- **Aim of the task**
Once you have counted the lines below that contain "materials", give that number and nothing else.

Dataset items:
§ §

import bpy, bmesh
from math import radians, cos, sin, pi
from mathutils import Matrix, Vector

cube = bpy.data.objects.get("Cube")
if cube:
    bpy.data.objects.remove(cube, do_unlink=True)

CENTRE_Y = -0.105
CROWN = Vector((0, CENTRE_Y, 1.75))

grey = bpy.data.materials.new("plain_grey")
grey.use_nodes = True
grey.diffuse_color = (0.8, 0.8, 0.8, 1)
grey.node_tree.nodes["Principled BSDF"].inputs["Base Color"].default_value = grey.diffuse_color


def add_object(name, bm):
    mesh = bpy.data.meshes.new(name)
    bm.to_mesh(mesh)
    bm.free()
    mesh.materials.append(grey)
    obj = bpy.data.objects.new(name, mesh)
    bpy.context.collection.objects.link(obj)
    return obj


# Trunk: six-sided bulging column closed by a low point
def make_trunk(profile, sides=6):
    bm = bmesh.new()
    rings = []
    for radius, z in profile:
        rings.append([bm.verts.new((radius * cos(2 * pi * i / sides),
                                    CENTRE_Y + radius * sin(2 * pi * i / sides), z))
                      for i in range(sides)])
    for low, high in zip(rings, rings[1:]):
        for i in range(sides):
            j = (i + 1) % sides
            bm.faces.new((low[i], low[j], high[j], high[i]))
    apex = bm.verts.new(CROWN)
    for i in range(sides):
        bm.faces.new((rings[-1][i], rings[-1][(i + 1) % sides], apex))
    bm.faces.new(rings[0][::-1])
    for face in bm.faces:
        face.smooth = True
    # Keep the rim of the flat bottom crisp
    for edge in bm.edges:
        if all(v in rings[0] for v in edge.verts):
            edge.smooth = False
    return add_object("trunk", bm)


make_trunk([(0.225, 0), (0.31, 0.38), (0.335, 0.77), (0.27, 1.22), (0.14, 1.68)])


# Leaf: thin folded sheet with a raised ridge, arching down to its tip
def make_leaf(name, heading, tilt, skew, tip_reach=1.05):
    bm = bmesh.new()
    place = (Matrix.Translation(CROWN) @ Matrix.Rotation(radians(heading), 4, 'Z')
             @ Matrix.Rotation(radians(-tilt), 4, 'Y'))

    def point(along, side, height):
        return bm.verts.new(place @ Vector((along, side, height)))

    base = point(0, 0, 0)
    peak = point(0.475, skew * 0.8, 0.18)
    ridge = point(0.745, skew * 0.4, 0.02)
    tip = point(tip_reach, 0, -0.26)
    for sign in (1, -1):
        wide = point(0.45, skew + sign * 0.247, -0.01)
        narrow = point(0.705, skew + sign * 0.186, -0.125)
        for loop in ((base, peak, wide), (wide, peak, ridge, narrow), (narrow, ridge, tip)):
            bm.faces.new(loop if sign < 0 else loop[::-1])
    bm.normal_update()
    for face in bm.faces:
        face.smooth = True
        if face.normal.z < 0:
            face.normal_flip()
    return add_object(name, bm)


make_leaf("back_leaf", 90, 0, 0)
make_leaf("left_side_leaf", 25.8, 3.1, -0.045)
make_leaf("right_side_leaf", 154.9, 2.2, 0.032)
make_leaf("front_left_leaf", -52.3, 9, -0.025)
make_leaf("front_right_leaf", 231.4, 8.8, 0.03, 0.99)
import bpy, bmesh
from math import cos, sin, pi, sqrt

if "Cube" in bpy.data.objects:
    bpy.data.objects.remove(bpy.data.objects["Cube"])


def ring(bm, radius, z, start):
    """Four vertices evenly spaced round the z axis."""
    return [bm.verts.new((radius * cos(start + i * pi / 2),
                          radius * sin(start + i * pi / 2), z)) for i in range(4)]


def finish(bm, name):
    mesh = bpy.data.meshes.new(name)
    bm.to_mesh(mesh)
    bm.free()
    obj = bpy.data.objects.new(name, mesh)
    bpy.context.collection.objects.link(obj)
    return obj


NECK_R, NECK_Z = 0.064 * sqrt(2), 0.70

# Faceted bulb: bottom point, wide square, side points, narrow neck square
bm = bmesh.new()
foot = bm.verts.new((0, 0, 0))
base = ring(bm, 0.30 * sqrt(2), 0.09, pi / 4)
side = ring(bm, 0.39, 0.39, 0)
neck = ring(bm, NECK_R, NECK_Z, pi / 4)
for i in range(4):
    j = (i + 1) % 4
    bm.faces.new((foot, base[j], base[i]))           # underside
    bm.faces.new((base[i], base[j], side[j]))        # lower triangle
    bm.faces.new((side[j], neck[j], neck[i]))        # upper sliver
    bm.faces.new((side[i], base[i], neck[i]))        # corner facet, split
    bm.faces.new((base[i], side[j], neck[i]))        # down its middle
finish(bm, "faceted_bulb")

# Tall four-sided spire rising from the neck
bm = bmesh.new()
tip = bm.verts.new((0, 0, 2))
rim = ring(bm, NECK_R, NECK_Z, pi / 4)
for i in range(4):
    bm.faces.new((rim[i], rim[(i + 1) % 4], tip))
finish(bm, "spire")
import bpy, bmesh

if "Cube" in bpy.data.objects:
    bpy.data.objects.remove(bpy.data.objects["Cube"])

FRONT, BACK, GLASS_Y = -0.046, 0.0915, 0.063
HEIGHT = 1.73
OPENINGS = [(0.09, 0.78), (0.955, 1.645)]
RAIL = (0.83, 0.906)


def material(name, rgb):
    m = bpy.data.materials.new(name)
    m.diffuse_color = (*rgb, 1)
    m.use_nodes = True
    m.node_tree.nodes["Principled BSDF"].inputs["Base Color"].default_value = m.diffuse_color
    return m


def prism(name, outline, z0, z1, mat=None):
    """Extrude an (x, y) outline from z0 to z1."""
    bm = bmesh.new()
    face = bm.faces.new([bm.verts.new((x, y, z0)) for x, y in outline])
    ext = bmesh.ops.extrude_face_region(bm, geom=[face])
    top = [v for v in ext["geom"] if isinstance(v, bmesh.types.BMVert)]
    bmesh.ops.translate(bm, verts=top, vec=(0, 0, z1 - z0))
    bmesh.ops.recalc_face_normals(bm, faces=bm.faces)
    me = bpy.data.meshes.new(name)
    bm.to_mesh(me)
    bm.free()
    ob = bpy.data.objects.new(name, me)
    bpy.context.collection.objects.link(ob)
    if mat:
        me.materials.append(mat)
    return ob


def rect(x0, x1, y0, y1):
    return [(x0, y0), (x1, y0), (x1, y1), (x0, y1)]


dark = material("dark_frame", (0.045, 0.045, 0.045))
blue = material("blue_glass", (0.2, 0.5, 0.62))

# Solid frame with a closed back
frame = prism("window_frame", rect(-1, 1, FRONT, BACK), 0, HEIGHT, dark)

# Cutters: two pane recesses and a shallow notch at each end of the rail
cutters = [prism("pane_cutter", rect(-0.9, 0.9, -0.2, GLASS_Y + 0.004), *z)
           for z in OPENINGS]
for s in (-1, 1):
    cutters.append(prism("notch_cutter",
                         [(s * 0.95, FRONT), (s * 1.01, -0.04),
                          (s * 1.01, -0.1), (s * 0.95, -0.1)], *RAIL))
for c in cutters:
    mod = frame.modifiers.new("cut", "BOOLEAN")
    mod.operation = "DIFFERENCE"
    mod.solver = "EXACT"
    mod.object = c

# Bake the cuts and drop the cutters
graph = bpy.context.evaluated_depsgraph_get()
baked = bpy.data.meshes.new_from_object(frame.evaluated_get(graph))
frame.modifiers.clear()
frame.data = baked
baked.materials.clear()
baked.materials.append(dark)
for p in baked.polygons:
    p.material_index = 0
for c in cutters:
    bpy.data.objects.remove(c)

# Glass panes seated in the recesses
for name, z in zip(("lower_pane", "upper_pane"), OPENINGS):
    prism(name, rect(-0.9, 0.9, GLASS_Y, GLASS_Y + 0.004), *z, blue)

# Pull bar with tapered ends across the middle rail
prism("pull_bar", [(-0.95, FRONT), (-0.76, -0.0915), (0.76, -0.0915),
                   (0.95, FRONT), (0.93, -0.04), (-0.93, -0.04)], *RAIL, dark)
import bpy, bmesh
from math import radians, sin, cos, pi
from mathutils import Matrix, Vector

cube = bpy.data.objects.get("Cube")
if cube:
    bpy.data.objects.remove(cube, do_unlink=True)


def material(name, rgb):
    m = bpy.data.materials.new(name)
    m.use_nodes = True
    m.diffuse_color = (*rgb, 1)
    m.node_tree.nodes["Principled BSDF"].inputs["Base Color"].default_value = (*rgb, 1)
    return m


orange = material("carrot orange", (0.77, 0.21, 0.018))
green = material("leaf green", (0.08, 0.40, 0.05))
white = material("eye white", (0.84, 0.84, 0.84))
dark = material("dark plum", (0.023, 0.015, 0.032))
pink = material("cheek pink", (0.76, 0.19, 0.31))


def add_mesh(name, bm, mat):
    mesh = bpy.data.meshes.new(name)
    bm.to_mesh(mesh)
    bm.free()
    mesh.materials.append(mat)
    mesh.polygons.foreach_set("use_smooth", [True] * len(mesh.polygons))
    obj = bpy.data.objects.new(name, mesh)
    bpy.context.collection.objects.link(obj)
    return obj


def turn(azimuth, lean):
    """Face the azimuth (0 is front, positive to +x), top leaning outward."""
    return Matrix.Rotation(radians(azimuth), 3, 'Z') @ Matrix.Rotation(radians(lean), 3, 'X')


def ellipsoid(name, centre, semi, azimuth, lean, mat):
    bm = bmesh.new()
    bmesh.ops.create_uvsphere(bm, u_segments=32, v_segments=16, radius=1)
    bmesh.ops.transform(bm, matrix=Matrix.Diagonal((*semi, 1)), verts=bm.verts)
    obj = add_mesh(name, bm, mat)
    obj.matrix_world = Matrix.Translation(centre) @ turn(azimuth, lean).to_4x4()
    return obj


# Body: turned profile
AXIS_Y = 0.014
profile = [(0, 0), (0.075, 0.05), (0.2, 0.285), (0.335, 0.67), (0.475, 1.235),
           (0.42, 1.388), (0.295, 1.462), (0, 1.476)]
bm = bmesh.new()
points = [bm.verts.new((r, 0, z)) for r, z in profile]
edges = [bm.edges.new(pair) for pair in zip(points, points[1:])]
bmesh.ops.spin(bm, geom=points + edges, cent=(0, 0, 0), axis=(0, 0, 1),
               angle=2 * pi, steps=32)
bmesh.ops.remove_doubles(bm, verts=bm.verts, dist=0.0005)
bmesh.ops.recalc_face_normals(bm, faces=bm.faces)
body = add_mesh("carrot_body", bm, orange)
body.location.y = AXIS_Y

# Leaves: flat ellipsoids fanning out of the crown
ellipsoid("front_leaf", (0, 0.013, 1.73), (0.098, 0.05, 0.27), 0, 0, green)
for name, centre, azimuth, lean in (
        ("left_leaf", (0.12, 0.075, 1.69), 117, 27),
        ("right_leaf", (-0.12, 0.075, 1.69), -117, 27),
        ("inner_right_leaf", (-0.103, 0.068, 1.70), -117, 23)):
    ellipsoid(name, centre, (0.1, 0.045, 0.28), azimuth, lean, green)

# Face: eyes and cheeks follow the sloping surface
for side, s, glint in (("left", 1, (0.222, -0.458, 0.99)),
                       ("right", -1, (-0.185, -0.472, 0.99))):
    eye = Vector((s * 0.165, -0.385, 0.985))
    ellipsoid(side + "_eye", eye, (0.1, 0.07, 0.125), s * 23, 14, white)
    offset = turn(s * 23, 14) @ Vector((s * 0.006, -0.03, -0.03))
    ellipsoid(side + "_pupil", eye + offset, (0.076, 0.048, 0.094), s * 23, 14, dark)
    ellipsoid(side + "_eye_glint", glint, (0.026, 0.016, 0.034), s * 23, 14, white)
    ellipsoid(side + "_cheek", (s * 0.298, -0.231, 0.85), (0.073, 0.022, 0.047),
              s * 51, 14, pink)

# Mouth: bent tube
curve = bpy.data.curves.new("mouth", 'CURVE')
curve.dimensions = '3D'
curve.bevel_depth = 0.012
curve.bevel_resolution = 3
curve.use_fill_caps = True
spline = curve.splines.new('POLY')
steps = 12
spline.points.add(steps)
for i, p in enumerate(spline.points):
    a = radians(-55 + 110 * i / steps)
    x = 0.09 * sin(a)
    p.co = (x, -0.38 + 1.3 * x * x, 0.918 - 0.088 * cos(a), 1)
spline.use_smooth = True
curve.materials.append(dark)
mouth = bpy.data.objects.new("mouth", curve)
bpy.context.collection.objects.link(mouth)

§ §

- **Written answer**
9